• **Data section**
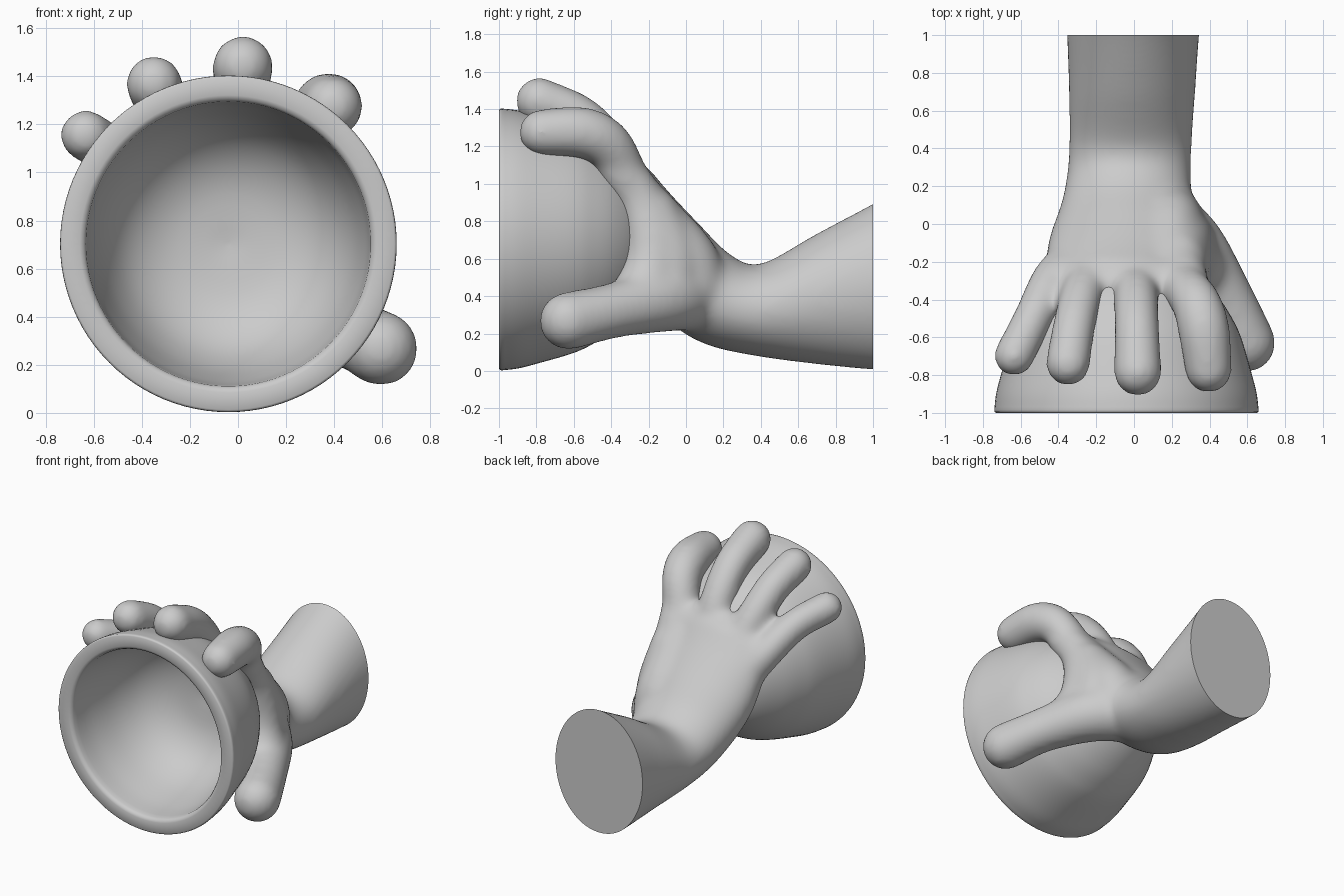
import bpy, bmesh, math
from mathutils import Vector

if "Cube" in bpy.data.objects:
    bpy.data.objects.remove(bpy.data.objects["Cube"])


def spline(points, steps):
    """Catmull-Rom interpolation of equal-length tuples."""
    p = [Vector(q) for q in points]
    p = [2 * p[0] - p[1]] + p + [2 * p[-1] - p[-2]]
    out = []
    for i in range(1, len(p) - 2):
        a, b, c, d = p[i - 1:i + 3]
        for s in range(steps):
            t = s / steps
            out.append(0.5 * (2 * b + (c - a) * t + (2 * a - 5 * b + 4 * c - d) * t * t
                              + (3 * b - a - 3 * c + d) * t ** 3))
    return out + [p[-2]]


def loft(bm, rings, n):
    """Skin elliptical rings (centre, u axis, v axis) and cap both ends."""
    loops = []
    for c, u, v in rings:
        loops.append([bm.verts.new(c + u * math.cos(k * math.tau / n) + v * math.sin(k * math.tau / n))
                      for k in range(n)])
    faces = [bm.faces.new((a[k], a[(k + 1) % n], b[(k + 1) % n], b[k]))
             for a, b in zip(loops, loops[1:]) for k in range(n)]
    faces += [bm.faces.new(loops[0]), bm.faces.new(loops[-1])]
    bmesh.ops.recalc_face_normals(bm, faces=faces)


def to_object(bm, name):
    me = bpy.data.meshes.new(name)
    bm.to_mesh(me)
    bm.free()
    ob = bpy.data.objects.new(name, me)
    bpy.context.collection.objects.link(ob)
    return ob


def shade(ob, angle):
    bpy.ops.object.select_all(action='DESELECT')
    ob.select_set(True)
    bpy.context.view_layer.objects.active = ob
    bpy.ops.object.shade_smooth_by_angle(angle=math.radians(angle))


def revolve(profile, name):
    """Turn (radius, y) points about the bowl axis."""
    bm = bmesh.new()
    loft(bm, [(Vector((-0.04, y, 0.703)), Vector((r, 0, 0)), Vector((0, 0, r))) for r, y in profile], 96)
    return to_object(bm, name)


# Bowl: outer dome, rounded rim, hollow inside
outer = spline([(0.01, -0.18), (0.2, -0.2), (0.36, -0.27), (0.48, -0.38), (0.56, -0.5),
                (0.61, -0.61), (0.665, -0.8), (0.69, -0.9), (0.70, -0.985)], 5)
inner = spline([(0.592, -0.975), (0.57, -0.8), (0.51, -0.58), (0.41, -0.42), (0.25, -0.325), (0.01, -0.29)], 5)
bowl = revolve(outer + [Vector((0.698, -0.995)), Vector((0.69, -1)),
                        Vector((0.618, -1)), Vector((0.601, -0.993))] + inner, "bowl")
shade(bowl, 60)

# Forearm, wrist and palm: x, y, z, half width, half thickness, tilt
hand = bmesh.new()
arm = spline([(0, 1.1, 0.48, 0.355, 0.48, 0), (-0.005, 1, 0.45, 0.35, 0.445, 0),
              (-0.01, 0.7, 0.385, 0.335, 0.35, 0), (-0.02, 0.38, 0.325, 0.325, 0.245, 0.05),
              (-0.035, 0.13, 0.40, 0.345, 0.245, 0.5), (-0.05, -0.08, 0.60, 0.40, 0.24, 0.65),
              (-0.07, -0.22, 0.83, 0.40, 0.18, 0.85), (-0.06, -0.31, 1.00, 0.37, 0.14, 0.95)], 6)
loft(hand, [(Vector(s[:3]), Vector((s[3], 0, 0)), Vector((0, math.sin(s[5]), math.cos(s[5]))) * s[4])
            for s in arm], 48)

# Fingers, thumb and the fleshy web between: x, y, z, radius
digits = [
    [(-0.32, -0.18, 0.74, 0.11), (-0.43, -0.29, 0.92, 0.11), (-0.53, -0.49, 1.08, 0.105), (-0.635, -0.70, 1.155, 0.107)],
    [(-0.19, -0.27, 0.87, 0.11), (-0.265, -0.35, 1.07, 0.115), (-0.315, -0.53, 1.27, 0.113), (-0.35, -0.74, 1.37, 0.118)],
    [(0.0, -0.29, 0.92, 0.11), (0.01, -0.375, 1.14, 0.118), (0.015, -0.55, 1.34, 0.12), (0.02, -0.785, 1.443, 0.127)],
    [(0.2, -0.25, 0.86, 0.12), (0.26, -0.33, 1.05, 0.122), (0.33, -0.42, 1.21, 0.13),
     (0.37, -0.56, 1.275, 0.137), (0.395, -0.77, 1.275, 0.125)],
    [(0.1, 0.04, 0.41, 0.19), (0.29, -0.1, 0.39, 0.18), (0.48, -0.38, 0.325, 0.148), (0.595, -0.63, 0.267, 0.155)],
    # Web along the bowl, web along the back of the hand, knuckle row
    [(0.36, -0.24, 0.40, 0.16), (0.30, -0.19, 0.52, 0.16), (0.265, -0.18, 0.7, 0.155),
     (0.255, -0.25, 0.92, 0.13), (0.29, -0.36, 1.08, 0.12)],
    [(0.17, 0.03, 0.46, 0.19), (0.19, -0.01, 0.6, 0.175), (0.2, -0.14, 0.78, 0.15), (0.2, -0.24, 0.92, 0.125)],
    [(0.26, -0.1, 0.45, 0.18), (0.24, -0.1, 0.62, 0.175), (0.24, -0.18, 0.84, 0.14)],
    [(-0.32, -0.27, 0.93, 0.11), (-0.1, -0.31, 1.02, 0.11), (0.1, -0.31, 1.02, 0.11), (0.22, -0.28, 0.98, 0.115)],
]
for path in digits:
    for s in spline(path, 8):
        ball = bmesh.ops.create_icosphere(hand, subdivisions=3, radius=s[3] + 0.003)
        bmesh.ops.translate(hand, verts=ball["verts"], vec=s[:3])
hand = to_object(hand, "hand")

# Fuse into one smooth skin, then cut away what lies inside the bowl
cutter = revolve([(r - min(0.03, r * 0.5), y - 0.03) for r, y in outer], "bowl_cutter")
cutter.hide_render = True
m = hand.modifiers.new("fuse", 'REMESH')
m.mode = 'VOXEL'
m.voxel_size = 0.018
m = hand.modifiers.new("soften", 'SMOOTH')
m.factor = 0.5
m.iterations = 40
m = hand.modifiers.new("fit", 'BOOLEAN')
m.operation = 'DIFFERENCE'
m.solver = 'EXACT'
m.object = cutter
baked = bpy.data.meshes.new_from_object(hand.evaluated_get(bpy.context.evaluated_depsgraph_get()))
hand.modifiers.clear()
bpy.data.objects.remove(cutter)

# Flat end of the forearm
bm = bmesh.new()
bm.from_mesh(baked)
cut = bmesh.ops.bisect_plane(bm, geom=bm.verts[:] + bm.edges[:] + bm.faces[:], plane_co=(0, 1, 0),
                             plane_no=(0, 1, 0), clear_outer=True)
bmesh.ops.contextual_create(bm, geom=[e for e in cut["geom_cut"] if isinstance(e, bmesh.types.BMEdge)])
bmesh.ops.recalc_face_normals(bm, faces=bm.faces[:])
bm.to_mesh(baked)
bm.free()
hand.data = baked
shade(hand, 50)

• **Goal of the exercise**
Set every record down exactly, omitting pictures.

• **Answer to this exercise**
import bpy, bmesh, math
from mathutils import Vector

if "Cube" in bpy.data.objects:
    bpy.data.objects.remove(bpy.data.objects["Cube"])


def spline(points, steps):
    """Catmull-Rom interpolation of equal-length tuples."""
    p = [Vector(q) for q in points]
    p = [2 * p[0] - p[1]] + p + [2 * p[-1] - p[-2]]
    out = []
    for i in range(1, len(p) - 2):
        a, b, c, d = p[i - 1:i + 3]
        for s in range(steps):
            t = s / steps
            out.append(0.5 * (2 * b + (c - a) * t + (2 * a - 5 * b + 4 * c - d) * t * t
                              + (3 * b - a - 3 * c + d) * t ** 3))
    return out + [p[-2]]


def loft(bm, rings, n):
    """Skin elliptical rings (centre, u axis, v axis) and cap both ends."""
    loops = []
    for c, u, v in rings:
        loops.append([bm.verts.new(c + u * math.cos(k * math.tau / n) + v * math.sin(k * math.tau / n))
                      for k in range(n)])
    faces = [bm.faces.new((a[k], a[(k + 1) % n], b[(k + 1) % n], b[k]))
             for a, b in zip(loops, loops[1:]) for k in range(n)]
    faces += [bm.faces.new(loops[0]), bm.faces.new(loops[-1])]
    bmesh.ops.recalc_face_normals(bm, faces=faces)


def to_object(bm, name):
    me = bpy.data.meshes.new(name)
    bm.to_mesh(me)
    bm.free()
    ob = bpy.data.objects.new(name, me)
    bpy.context.collection.objects.link(ob)
    return ob


def shade(ob, angle):
    bpy.ops.object.select_all(action='DESELECT')
    ob.select_set(True)
    bpy.context.view_layer.objects.active = ob
    bpy.ops.object.shade_smooth_by_angle(angle=math.radians(angle))


def revolve(profile, name):
    """Turn (radius, y) points about the bowl axis."""
    bm = bmesh.new()
    loft(bm, [(Vector((-0.04, y, 0.703)), Vector((r, 0, 0)), Vector((0, 0, r))) for r, y in profile], 96)
    return to_object(bm, name)


# Bowl: outer dome, rounded rim, hollow inside
outer = spline([(0.01, -0.18), (0.2, -0.2), (0.36, -0.27), (0.48, -0.38), (0.56, -0.5),
                (0.61, -0.61), (0.665, -0.8), (0.69, -0.9), (0.70, -0.985)], 5)
inner = spline([(0.592, -0.975), (0.57, -0.8), (0.51, -0.58), (0.41, -0.42), (0.25, -0.325), (0.01, -0.29)], 5)
bowl = revolve(outer + [Vector((0.698, -0.995)), Vector((0.69, -1)),
                        Vector((0.618, -1)), Vector((0.601, -0.993))] + inner, "bowl")
shade(bowl, 60)

# Forearm, wrist and palm: x, y, z, half width, half thickness, tilt
hand = bmesh.new()
arm = spline([(0, 1.1, 0.48, 0.355, 0.48, 0), (-0.005, 1, 0.45, 0.35, 0.445, 0),
              (-0.01, 0.7, 0.385, 0.335, 0.35, 0), (-0.02, 0.38, 0.325, 0.325, 0.245, 0.05),
              (-0.035, 0.13, 0.40, 0.345, 0.245, 0.5), (-0.05, -0.08, 0.60, 0.40, 0.24, 0.65),
              (-0.07, -0.22, 0.83, 0.40, 0.18, 0.85), (-0.06, -0.31, 1.00, 0.37, 0.14, 0.95)], 6)
loft(hand, [(Vector(s[:3]), Vector((s[3], 0, 0)), Vector((0, math.sin(s[5]), math.cos(s[5]))) * s[4])
            for s in arm], 48)

# Fingers, thumb and the fleshy web between: x, y, z, radius
digits = [
    [(-0.32, -0.18, 0.74, 0.11), (-0.43, -0.29, 0.92, 0.11), (-0.53, -0.49, 1.08, 0.105), (-0.635, -0.70, 1.155, 0.107)],
    [(-0.19, -0.27, 0.87, 0.11), (-0.265, -0.35, 1.07, 0.115), (-0.315, -0.53, 1.27, 0.113), (-0.35, -0.74, 1.37, 0.118)],
    [(0.0, -0.29, 0.92, 0.11), (0.01, -0.375, 1.14, 0.118), (0.015, -0.55, 1.34, 0.12), (0.02, -0.785, 1.443, 0.127)],
    [(0.2, -0.25, 0.86, 0.12), (0.26, -0.33, 1.05, 0.122), (0.33, -0.42, 1.21, 0.13),
     (0.37, -0.56, 1.275, 0.137), (0.395, -0.77, 1.275, 0.125)],
    [(0.1, 0.04, 0.41, 0.19), (0.29, -0.1, 0.39, 0.18), (0.48, -0.38, 0.325, 0.148), (0.595, -0.63, 0.267, 0.155)],
    # Web along the bowl, web along the back of the hand, knuckle row
    [(0.36, -0.24, 0.40, 0.16), (0.30, -0.19, 0.52, 0.16), (0.265, -0.18, 0.7, 0.155),
     (0.255, -0.25, 0.92, 0.13), (0.29, -0.36, 1.08, 0.12)],
    [(0.17, 0.03, 0.46, 0.19), (0.19, -0.01, 0.6, 0.175), (0.2, -0.14, 0.78, 0.15), (0.2, -0.24, 0.92, 0.125)],
    [(0.26, -0.1, 0.45, 0.18), (0.24, -0.1, 0.62, 0.175), (0.24, -0.18, 0.84, 0.14)],
    [(-0.32, -0.27, 0.93, 0.11), (-0.1, -0.31, 1.02, 0.11), (0.1, -0.31, 1.02, 0.11), (0.22, -0.28, 0.98, 0.115)],
]
for path in digits:
    for s in spline(path, 8):
        ball = bmesh.ops.create_icosphere(hand, subdivisions=3, radius=s[3] + 0.003)
        bmesh.ops.translate(hand, verts=ball["verts"], vec=s[:3])
hand = to_object(hand, "hand")

# Fuse into one smooth skin, then cut away what lies inside the bowl
cutter = revolve([(r - min(0.03, r * 0.5), y - 0.03) for r, y in outer], "bowl_cutter")
cutter.hide_render = True
m = hand.modifiers.new("fuse", 'REMESH')
m.mode = 'VOXEL'
m.voxel_size = 0.018
m = hand.modifiers.new("soften", 'SMOOTH')
m.factor = 0.5
m.iterations = 40
m = hand.modifiers.new("fit", 'BOOLEAN')
m.operation = 'DIFFERENCE'
m.solver = 'EXACT'
m.object = cutter
baked = bpy.data.meshes.new_from_object(hand.evaluated_get(bpy.context.evaluated_depsgraph_get()))
hand.modifiers.clear()
bpy.data.objects.remove(cutter)

# Flat end of the forearm
bm = bmesh.new()
bm.from_mesh(baked)
cut = bmesh.ops.bisect_plane(bm, geom=bm.verts[:] + bm.edges[:] + bm.faces[:], plane_co=(0, 1, 0),
                             plane_no=(0, 1, 0), clear_outer=True)
bmesh.ops.contextual_create(bm, geom=[e for e in cut["geom_cut"] if isinstance(e, bmesh.types.BMEdge)])
bmesh.ops.recalc_face_normals(bm, faces=bm.faces[:])
bm.to_mesh(baked)
bm.free()
hand.data = baked
shade(hand, 50)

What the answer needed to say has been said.